4k is a hot topic in the techy world. It delivers image quality that hasn’t been seen before in most households and the buzz is growing as 4k TV sets are now available from most of the major TV manufacturers.
People are particularly excited about seeing sports on 4k displays, as most people remember the first time they had the eye-opening experience of watching sports on HD. The 4k viewing experience promises to have a similar - if not better - effect. Maybe that is why 4k is predicted to be adopted at a faster rate than HD, as this chart from Business Insider shows:
Broadcasters, particularly in Europe, are starting to use 4k (also referred to as Ultra HD) cameras to film sporting events. As an article in Forbes recently reported -
First up, as reported by SVGEurope, we had France Télévisions not only filming every match on the Central Court of the French Open tennis tournament at Roland Garros in 4K UHD but also broadcasting this footage via both terrestrial and satellite channels, so that any French homes with 4K TVs could receive it.
Then on May 30th, as reported by broadbandtvnews, German broadcaster Sky Deutschland broadcast the final game of its 2015 domestic football (soccer) season in Ultra HD to Samsung TVs installed in a selection of 15 or so sports bars. This match was filmed using 11 Ultra HD cameras with real-time HEVC encoding at 35Mbps and a 50Hz frame rate.
The biggest 4K UHD sports announcement of the past six weeks, though, came out of the UK, as broadcasting and communications giant BT announced that it was going to launch a 4K sports channel, BT Sport Ultra HD, in August, ready to show 4K footage from Champions League and Premier League Soccer as well as top-level rugby matches. The channel will be streamed over BT’s fibre network to a new, as yet unreleased receiver box, with pricing yet to be announced.
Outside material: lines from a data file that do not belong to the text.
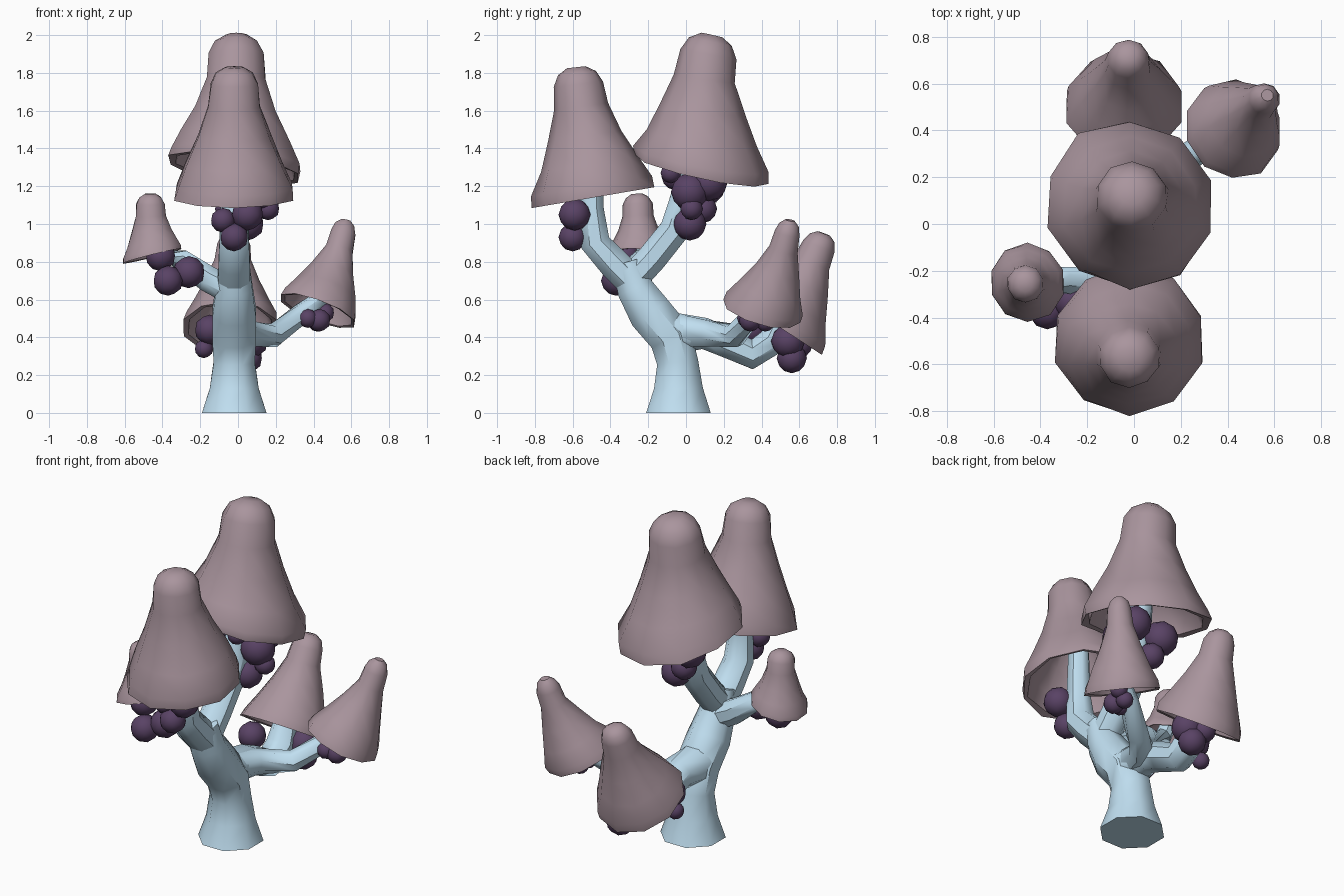
import bpy, bmesh, random
from math import cos, sin, pi, radians
from mathutils import Vector, Matrix

random.seed(4)


def material(name, rgb):
    m = bpy.data.materials.new(name)
    m.diffuse_color = (*rgb, 1)
    return m


CAP = material("cap_mauve", (0.40, 0.30, 0.34))
WOOD = material("stem_blue", (0.53, 0.74, 0.88))
BERRY = material("berry_purple", (0.10, 0.055, 0.13))


def finish(bm, name, mat, angle):
    bmesh.ops.recalc_face_normals(bm, faces=bm.faces)
    me = bpy.data.meshes.new(name)
    bm.to_mesh(me)
    bm.free()
    me.shade_smooth()
    me.set_sharp_from_angle(angle=radians(angle))
    me.materials.append(mat)
    bpy.context.collection.objects.link(bpy.data.objects.new(name, me))


def loft(bm, rings, sides, jitter=0.0):
    """Skin rings given as (centre, normal, radius); both ends are closed."""
    loops = []
    for c, n, r in rings:
        n = n.normalized()
        ref = Vector((1, 0, 0)) if abs(n.x) < 0.8 else Vector((0, 1, 0))
        u = (ref - n * n.dot(ref)).normalized()
        v = n.cross(u)
        loop = []
        for i in range(sides):
            a = 2 * pi * (i + 0.5) / sides
            k = r * (1 + random.uniform(-jitter, jitter))
            loop.append(bm.verts.new(c + (u * cos(a) + v * sin(a)) * k))
        loops.append(loop)
    for a, b in zip(loops, loops[1:]):
        for i in range(sides):
            j = (i + 1) % sides
            bm.faces.new((a[i], a[j], b[j], b[i]))
    bm.faces.new(loops[0])
    bm.faces.new(loops[-1])


def branch(name, pts, sides=8):
    """Tapering tube through (x, y, z, radius) points."""
    p = [Vector(q[:3]) for q in pts]
    rings = []
    for i, q in enumerate(pts):
        n = p[min(i + 1, len(p) - 1)] - p[max(i - 1, 0)]
        if q[2] == 0:
            n = Vector((0, 0, 1))
        rings.append((p[i], n, q[3]))
    bm = bmesh.new()
    loft(bm, rings, sides)
    finish(bm, name, WOOD, 45)


# position along spine, flare amount (1 = rim), fraction of knob radius
PROFILE = [(0.0, 1.0, 1), (0.08, 0.97, 1), (0.24, 0.68, 1), (0.45, 0.36, 1),
           (0.68, 0.06, 1), (0.86, 0.0, 1), (0.95, 0.0, 0.78), (1.0, 0.0, 0.38)]


def cap(name, rim, mid, top, normal, R, knob):
    """Hollow bell cap along a bent spine, with a thick rolled rim."""
    rim, mid, top, normal = (Vector(v) for v in (rim, mid, top, normal))
    normal.normalize()
    ctrl = mid * 2 - (rim + top) / 2      # spine passes through mid

    def ring(t, r):
        c = rim * (1 - t) ** 2 + ctrl * 2 * t * (1 - t) + top * t * t
        tan = ((ctrl - rim) * (1 - t) + (top - ctrl) * t).normalized()
        w = min(1, t * 1.3)
        return c, normal * (1 - w) + tan * w, r

    rings = [ring(t, (knob + (R - knob) * f) * k) for t, f, k in reversed(PROFILE)]
    # underside: rim lip, then the hollow
    rings += [ring(0.01, R * 0.91), ring(0.14, R * 0.8), ring(0.3, R * 0.5), ring(0.4, R * 0.3)]
    bm = bmesh.new()
    loft(bm, rings, 10, 0.03)
    finish(bm, name, CAP, 40)


def berries(name, items):
    bm = bmesh.new()
    for x, y, z, r in items:
        bmesh.ops.create_icosphere(bm, subdivisions=2, radius=r,
                                   matrix=Matrix.Translation((x, y, z)))
    finish(bm, name, BERRY, 60)


# trunk and branches
branch("trunk", [(-0.02, -0.04, 0, 0.185), (-0.02, -0.04, 0.13, 0.14), (-0.02, -0.045, 0.27, 0.118),
                 (-0.02, -0.08, 0.40, 0.125), (-0.02, -0.19, 0.53, 0.125),
                 (-0.02, -0.27, 0.66, 0.105), (-0.02, -0.31, 0.80, 0.085)])
branch("tall_branch", [(-0.02, -0.29, 0.70, 0.085), (-0.02, -0.18, 0.82, 0.085),
                       (-0.02, -0.06, 0.97, 0.085), (-0.01, 0.0, 1.15, 0.085), (0, 0.06, 1.45, 0.07)])
branch("front_branch", [(-0.02, -0.27, 0.68, 0.09), (-0.02, -0.38, 0.79, 0.09),
                        (-0.02, -0.48, 0.90, 0.085), (-0.02, -0.50, 1.08, 0.07), (-0.02, -0.50, 1.35, 0.06)])
branch("left_branch", [(-0.02, -0.26, 0.64, 0.08), (-0.16, -0.25, 0.71, 0.075),
                       (-0.30, -0.24, 0.81, 0.06), (-0.42, -0.25, 0.85, 0.05), (-0.46, -0.25, 0.95, 0.045)])
branch("back_branch", [(-0.02, -0.06, 0.42, 0.12), (-0.02, 0.10, 0.42, 0.09), (-0.02, 0.22, 0.37, 0.085),
                       (-0.03, 0.35, 0.31, 0.085), (-0.03, 0.46, 0.38, 0.085), (-0.03, 0.55, 0.58, 0.06)])
branch("right_branch", [(-0.02, -0.08, 0.44, 0.10), (0.04, 0.12, 0.42, 0.075), (0.19, 0.26, 0.41, 0.065),
                        (0.34, 0.36, 0.53, 0.055), (0.43, 0.41, 0.60, 0.045), (0.48, 0.46, 0.72, 0.04)])

# caps
cap("tall_cap", (-0.02, 0.085, 1.29), (-0.01, 0.085, 1.64), (-0.01, 0.14, 2.0), (0.15, 0.22, 1), 0.365, 0.15)
cap("front_cap", (-0.02, -0.49, 1.14), (-0.02, -0.54, 1.5), (-0.02, -0.58, 1.83), (0, -0.17, 1), 0.325, 0.13)
cap("left_cap", (-0.455, -0.25, 0.83), (-0.46, -0.25, 0.98), (-0.465, -0.26, 1.16), (-0.25, 0.05, 1), 0.168, 0.078)
cap("right_cap", (0.42, 0.40, 0.54), (0.51, 0.49, 0.78), (0.57, 0.55, 1.02), (0.38, 0.3, 1), 0.215, 0.068)
cap("back_cap", (-0.04, 0.50, 0.45), (-0.03, 0.63, 0.71), (-0.02, 0.73, 0.95), (0, 0.65, 1), 0.255, 0.09)

# berry clusters under each cap
berries("tall_berries", [(0.12, 0.02, 1.17, 0.10), (0.10, 0.12, 1.22, 0.10), (0.05, 0.02, 1.0, 0.088),
                         (0.16, 0.03, 1.08, 0.06), (-0.10, 0.11, 1.20, 0.10), (-0.05, 0.09, 1.08, 0.075),
                         (0.05, -0.08, 1.27, 0.055), (-0.11, -0.06, 1.25, 0.07)])
berries("front_berries", [(-0.02, -0.60, 0.93, 0.075), (0.05, -0.59, 1.05, 0.085), (-0.08, -0.59, 1.02, 0.065)])
berries("left_berries", [(-0.41, -0.32, 0.83, 0.08), (-0.37, -0.37, 0.70, 0.08), (-0.26, -0.33, 0.745, 0.085)])
berries("right_berries", [(0.43, 0.34, 0.49, 0.06), (0.46, 0.42, 0.53, 0.05),
                          (0.37, 0.32, 0.50, 0.05), (0.42, 0.42, 0.48, 0.05)])
berries("back_berries", [(0.07, 0.54, 0.38, 0.09), (0.05, 0.56, 0.29, 0.08),
                         (-0.15, 0.35, 0.44, 0.08), (-0.18, 0.36, 0.34, 0.05), (0.0, 0.60, 0.36, 0.07)])
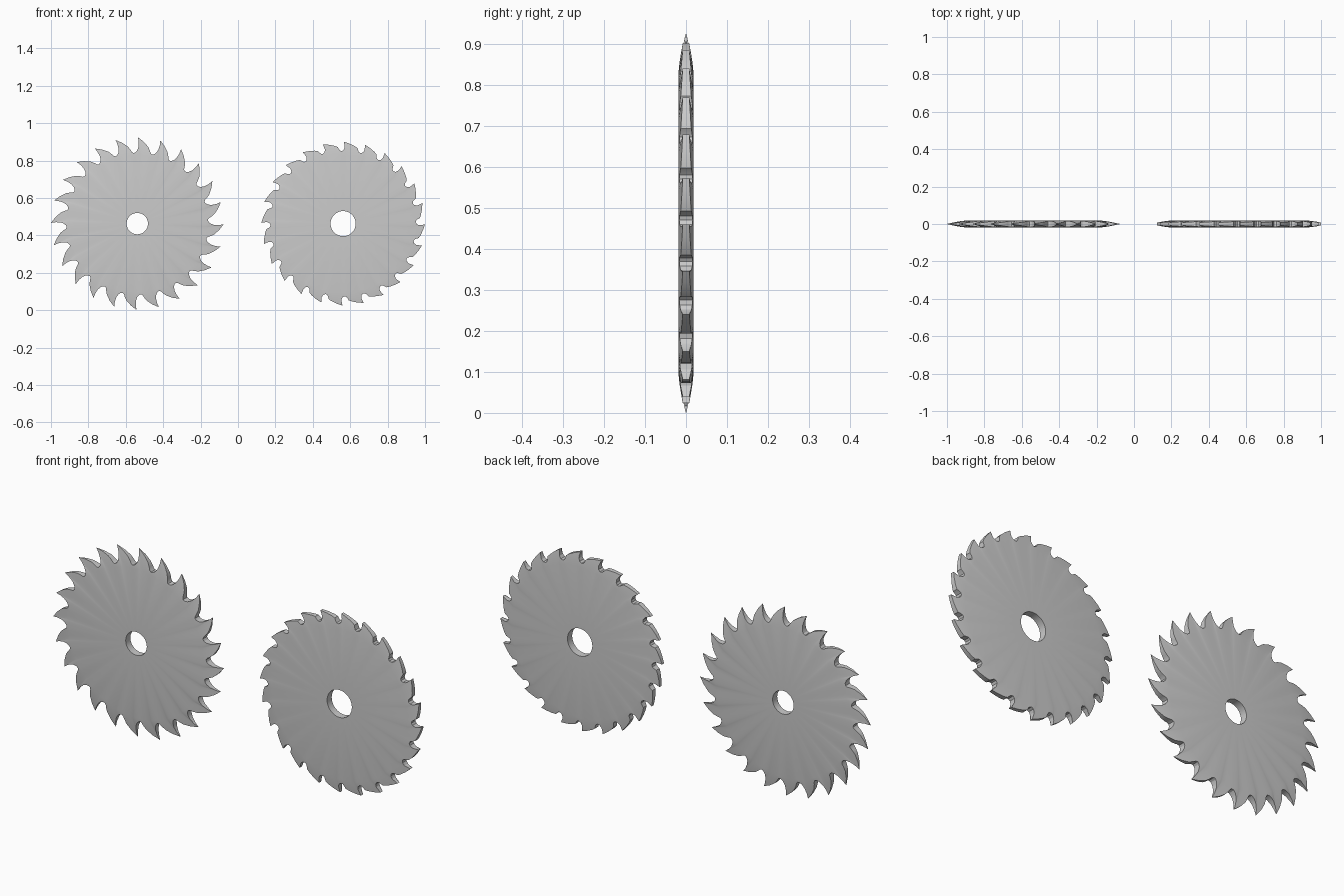
import bpy, bmesh
from math import sin, cos, radians

if "Cube" in bpy.data.objects:
    bpy.data.objects.remove(bpy.data.objects["Cube"])

TEETH = 24
PITCH = 360 / TEETH
HALF = 0.018          # half thickness of the plate


def saw_blade(name, cx, cz, hole_r, flat_r, tooth, edge_half, start):
    """tooth: (rim angle, rim radius, matching angle on the flat disc) per point."""
    bm = bmesh.new()
    tip_r = max(p[1] for p in tooth)

    def thickness(r):
        t = max(0, (r - flat_r) / (tip_r - flat_r))
        return HALF + (edge_half - HALF) * t ** 1.3

    def ring(points, side):
        return [bm.verts.new((cx + r * cos(radians(a)), side * thickness(r),
                              cz + r * sin(radians(a)))) for a, r in points]

    def bridge(a, b):
        n = len(a)
        for i in range(n):
            j = (i + 1) % n
            bm.faces.new((a[i], a[j], b[j], b[i]))

    rim, disc, hole = [], [], []
    for k in range(TEETH):
        base = start + k * PITCH
        for a, r, d in tooth:
            rim.append((base + a, r))
            disc.append((base + d, flat_r))
            hole.append((base + d, hole_r))

    # both faces, then the toothed edge and the bore wall
    sides = []
    for s in (-1, 1):
        rings = [ring(p, s) for p in (hole, disc, rim)]
        bridge(rings[0], rings[1])
        bridge(rings[1], rings[2])
        sides.append(rings)
    bridge(sides[0][2], sides[1][2])
    bridge(sides[0][0], sides[1][0])
    bmesh.ops.recalc_face_normals(bm, faces=bm.faces)

    mesh = bpy.data.meshes.new(name)
    bm.to_mesh(mesh)
    bm.free()
    obj = bpy.data.objects.new(name, mesh)
    bpy.context.collection.objects.link(obj)
    bpy.ops.object.select_all(action='DESELECT')
    obj.select_set(True)
    bpy.context.view_layer.objects.active = obj
    bpy.ops.object.shade_smooth_by_angle(angle=radians(25))
    return obj


# long, sharp, hooked teeth
long_tooth = [(0, .4615, -3), (-.5, .436, -2), (-.4, .41, -1), (.6, .391, .5),
              (2, .381, 2), (3.6, .378, 3.6), (4.8, .384, 4.8),
              (5.7, .396, 5.7), (7.5, .415, 7), (11, .439, 9.5)]
# short teeth with small round gullets
short_tooth = [(0, .438, -3), (-.6, .425, -2), (-.7, .407, -1), (.1, .394, .3),
               (1.6, .388, 1.6), (3, .391, 3), (3.9, .4, 3.9),
               (4.6, .411, 4.8), (7, .419, 7), (11, .429, 9.5)]

saw_blade("long_tooth_blade", -.5385, .4625, .057, .365, long_tooth, .001, 89.5)
saw_blade("short_tooth_blade", .562, .4625, .067, .37, short_tooth, .008, 89.5)
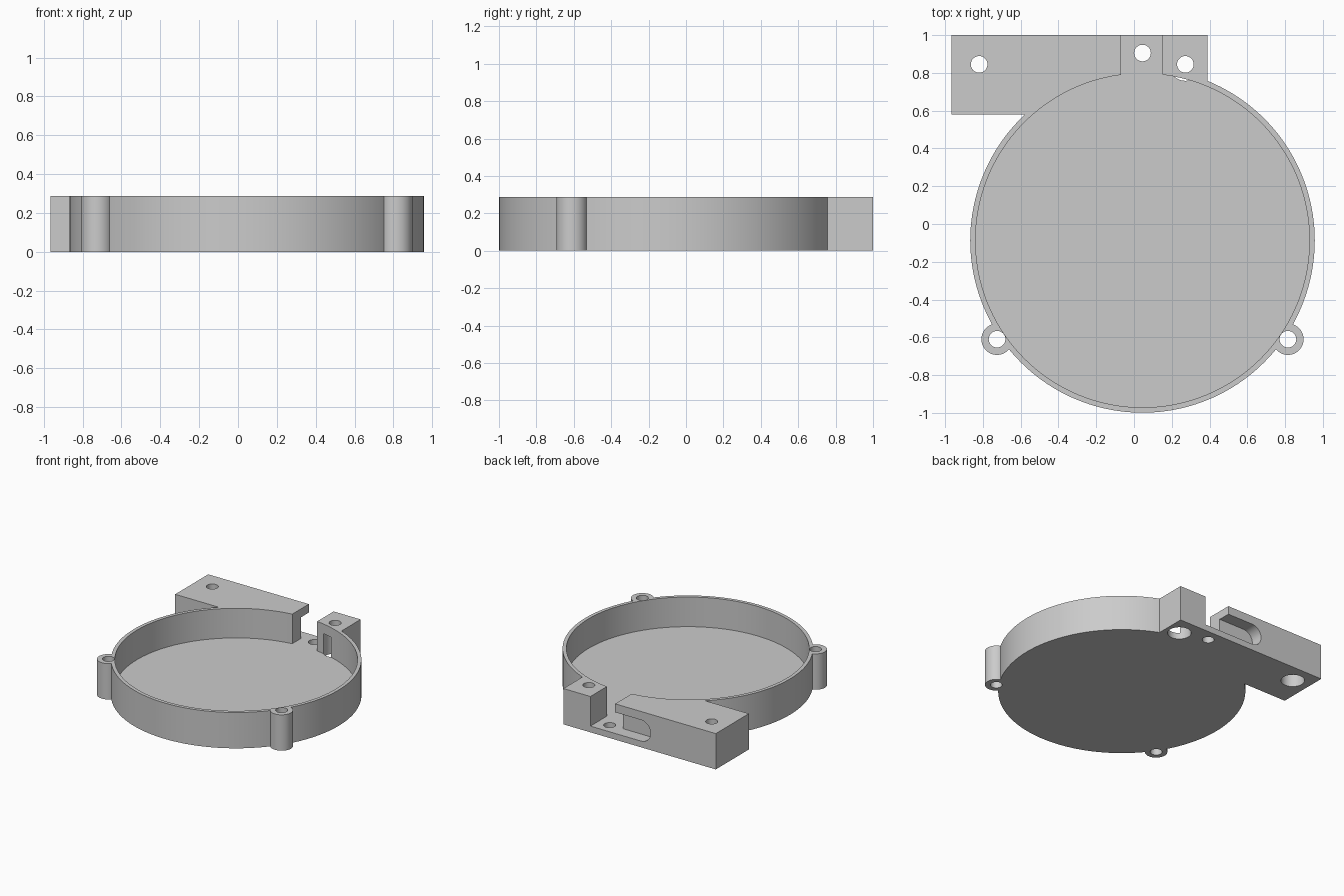
import bpy
import math
from math import pi

cube = bpy.data.objects.get("Cube")
if cube:
    bpy.data.objects.remove(cube, do_unlink=True)

HEIGHT, FLOOR = 0.288, 0.05
CX, CY = 0.045, -0.087          # centre of the round tray
OVER = 0.1                      # cutter overshoot

grey = bpy.data.materials.new("plain grey")
grey.use_nodes = True
colour = (0.6, 0.6, 0.6, 1)
grey.diffuse_color = colour
grey.node_tree.nodes["Principled BSDF"].inputs["Base Color"].default_value = colour


def cylinder(name, x, y, r, z0, z1, sides=48):
    bpy.ops.mesh.primitive_cylinder_add(vertices=sides, radius=r, depth=z1 - z0,
                                        location=(x, y, (z0 + z1) / 2))
    ob = bpy.context.object
    ob.name = name
    return ob


def box(name, x0, x1, y0, y1, z0, z1):
    bpy.ops.mesh.primitive_cube_add(size=1, location=((x0 + x1) / 2, (y0 + y1) / 2, (z0 + z1) / 2))
    ob = bpy.context.object
    ob.name = name
    ob.scale = (x1 - x0, y1 - y0, z1 - z0)
    bpy.ops.object.transform_apply(location=False, rotation=False, scale=True)
    return ob


def prism_xz(name, outline, y0, y1):
    """Extrude an outline in the xz plane along y."""
    n = len(outline)
    verts = [(x, y, z) for y in (y0, y1) for x, z in outline]
    faces = [list(range(n)), list(range(2 * n - 1, n - 1, -1))]
    faces += [[i, i + n, (i + 1) % n + n, (i + 1) % n] for i in range(n)]
    mesh = bpy.data.meshes.new(name)
    mesh.from_pydata(verts, [], faces)
    ob = bpy.data.objects.new(name, mesh)
    bpy.context.collection.objects.link(ob)
    bpy.context.view_layer.objects.active = ob
    ob.select_set(True)
    bpy.ops.object.mode_set(mode='EDIT')
    bpy.ops.mesh.select_all(action='SELECT')
    bpy.ops.mesh.normals_make_consistent(inside=False)
    bpy.ops.object.mode_set(mode='OBJECT')
    return ob


def combine(target, tool, operation):
    """Apply a boolean and remove the tool."""
    mod = target.modifiers.new(operation, 'BOOLEAN')
    mod.operation = operation
    mod.solver = 'EXACT'
    mod.object = tool
    bpy.ops.object.select_all(action='DESELECT')
    bpy.context.view_layer.objects.active = target
    target.select_set(True)
    bpy.ops.object.modifier_apply(modifier=mod.name)
    bpy.data.objects.remove(tool, do_unlink=True)


# Round tray body with the mounting block along its back
body = cylinder("tray_housing", CX, CY, 0.912, 0, HEIGHT, 160)
combine(body, box("right_block", -0.965, CX, 0.58, 1.0, 0, HEIGHT), 'UNION')
combine(body, box("left_block", CX - 0.1, 0.39, 0.6, 1.0, 0, HEIGHT), 'UNION')

# Screw bosses at the front
boss_points = [(CX + side * 0.77, -0.61) for side in (-1, 1)]
for x, y in boss_points:
    combine(body, cylinder("boss", x, y, 0.083, 0, HEIGHT), 'UNION')

# Round cavity and the cable slot through the back
combine(body, cylinder("cavity", CX, CY, 0.884, FLOOR, HEIGHT + OVER, 160), 'DIFFERENCE')
combine(body, box("slot", -0.07, 0.15, 0.7, 1 + OVER, FLOOR, HEIGHT + OVER), 'DIFFERENCE')

# Round-ended pocket under the lip beside the slot
r = 0.085
arc = [pi / 2 + pi * i / 20 for i in range(21)]
outline = [(-0.30 + r * math.cos(a), FLOOR + r + r * math.sin(a)) for a in arc]
outline += [(0.0, FLOOR), (0.0, FLOOR + 2 * r)]
combine(body, prism_xz("pocket", outline, 0.9, 1 + OVER), 'DIFFERENCE')

# Screw holes, with wide counterbores from below in the block
block_holes = [(-0.82, 0.845), (0.272, 0.845)]
for x, y in boss_points + block_holes + [(CX, 0.905)]:
    combine(body, cylinder("hole", x, y, 0.044, -OVER, HEIGHT + OVER, 32), 'DIFFERENCE')
for x, y in block_holes:
    combine(body, cylinder("counterbore", x, y, 0.087, -OVER, 0.21), 'DIFFERENCE')

# Finish
body.data.materials.clear()
body.data.materials.append(grey)
for poly in body.data.polygons:
    poly.material_index = 0
bpy.ops.object.select_all(action='DESELECT')
body.select_set(True)
bpy.context.view_layer.objects.active = body
bpy.ops.object.shade_smooth_by_angle(angle=math.radians(30))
Even though the word “streamed” was used to describe what BT is doing, each of the above situations involved the broadcasting of events. What about the actual streaming of live sporting events in 4k? Well, a 4k image has about four times more pixels than a 1080p image so that means four times more data has to be delivered. So it is to no one’s surprise that early tests have shown bandwidth is a big issue. As reported by TechRadar
However, the BBC's recent live Ultra HD trials during the World Cup and the Commonwealth Games have highlighted an inconvenient truth: live sports coverage is a bandwidthosaurus.
During the World Cup, the BBC needed 36Mbps to stream 2160p UHD resolution at 60 frames per second. At some point in the future, an engineer speculated that this might drop to 25Mbps.
That compares to just 15.6Mbps currently used by Netflix for the Ultra HD content on its nascent streaming service. Meanwhile, the UK's average broadband speed is 17.8Mbps but that Ofcom [UK’s Office of Communications, a regulatory body supervising the communications industry].
number is worked out using quoted speeds, not actual ones.
Currently, the industry is having a hard time streaming live sporting events in a non-4k format, as we described in an earlier blog post. So to do it in 4k, the industry will need to think “out of the box.” There are some who believe that satellite will be the only way to effectively broadcast 4k live sporting events. At Peer5, we believe a hybrid CDN model that combines a peer-to-peer delivery layer with a server backend can handle the task. And there are other possible approaches.
Ultimately, while the promise of streaming live sports in 4k is great, it will not be trivial to put systems in place that can handle the bandwidth and deliver a high-quality viewing experience. Broadcasters who want to be among the leaders in this area need to evaluate their options soon or they will potentially get left behind.
Peer5 enables the streaming of live video content. With a unique hybrid approach that combines a secure peer-to-peer delivery layer with an HTTP server-based backend, the Peer5 CDN solution lets content providers deliver an issue-free streaming experience to users, with much lower infrastructure requirements than traditional CDN offerings. Try out the Peer5 solution by registering Peer5.